Exercise objective:
Each line that has the string "name" must be copied from the records below.

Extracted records

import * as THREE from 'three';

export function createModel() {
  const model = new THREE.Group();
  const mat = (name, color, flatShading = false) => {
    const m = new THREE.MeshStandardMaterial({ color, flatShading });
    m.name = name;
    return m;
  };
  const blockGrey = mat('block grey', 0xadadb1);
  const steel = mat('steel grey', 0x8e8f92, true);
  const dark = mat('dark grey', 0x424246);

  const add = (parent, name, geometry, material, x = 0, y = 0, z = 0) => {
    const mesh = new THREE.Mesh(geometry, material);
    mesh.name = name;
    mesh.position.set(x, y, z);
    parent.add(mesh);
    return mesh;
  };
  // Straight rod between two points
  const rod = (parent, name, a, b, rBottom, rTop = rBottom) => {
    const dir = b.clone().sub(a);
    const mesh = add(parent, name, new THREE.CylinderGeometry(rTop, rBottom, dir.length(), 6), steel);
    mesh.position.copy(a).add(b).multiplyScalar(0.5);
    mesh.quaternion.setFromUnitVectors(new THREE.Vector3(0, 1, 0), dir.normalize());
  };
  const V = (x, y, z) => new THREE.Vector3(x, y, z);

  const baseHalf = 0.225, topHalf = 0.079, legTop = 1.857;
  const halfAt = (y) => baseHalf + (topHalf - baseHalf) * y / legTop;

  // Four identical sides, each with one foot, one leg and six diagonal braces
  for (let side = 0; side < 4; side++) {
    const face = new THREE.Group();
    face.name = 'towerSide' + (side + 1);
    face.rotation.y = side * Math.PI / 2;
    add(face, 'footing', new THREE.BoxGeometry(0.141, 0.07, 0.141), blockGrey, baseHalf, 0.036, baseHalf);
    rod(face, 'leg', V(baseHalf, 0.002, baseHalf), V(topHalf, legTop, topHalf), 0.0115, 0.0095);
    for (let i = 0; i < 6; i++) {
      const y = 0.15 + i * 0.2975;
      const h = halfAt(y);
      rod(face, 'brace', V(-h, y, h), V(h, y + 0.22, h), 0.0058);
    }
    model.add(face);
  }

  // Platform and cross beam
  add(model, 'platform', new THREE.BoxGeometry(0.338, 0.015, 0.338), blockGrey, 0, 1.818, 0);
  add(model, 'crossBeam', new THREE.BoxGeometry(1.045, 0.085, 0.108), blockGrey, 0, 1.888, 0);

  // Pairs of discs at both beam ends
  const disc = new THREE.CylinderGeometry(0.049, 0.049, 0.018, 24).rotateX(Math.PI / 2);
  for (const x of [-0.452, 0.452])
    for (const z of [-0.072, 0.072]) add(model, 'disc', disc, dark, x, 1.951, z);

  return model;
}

Output for this exercise:
  const mat = (name, color, flatShading = false) => {
    m.name = name;
  const add = (parent, name, geometry, material, x = 0, y = 0, z = 0) => {
    mesh.name = name;
  const rod = (parent, name, a, b, rBottom, rTop = rBottom) => {
    const mesh = add(parent, name, new THREE.CylinderGeometry(rTop, rBottom, dir.length(), 6), steel);
    face.name = 'towerSide' + (side + 1);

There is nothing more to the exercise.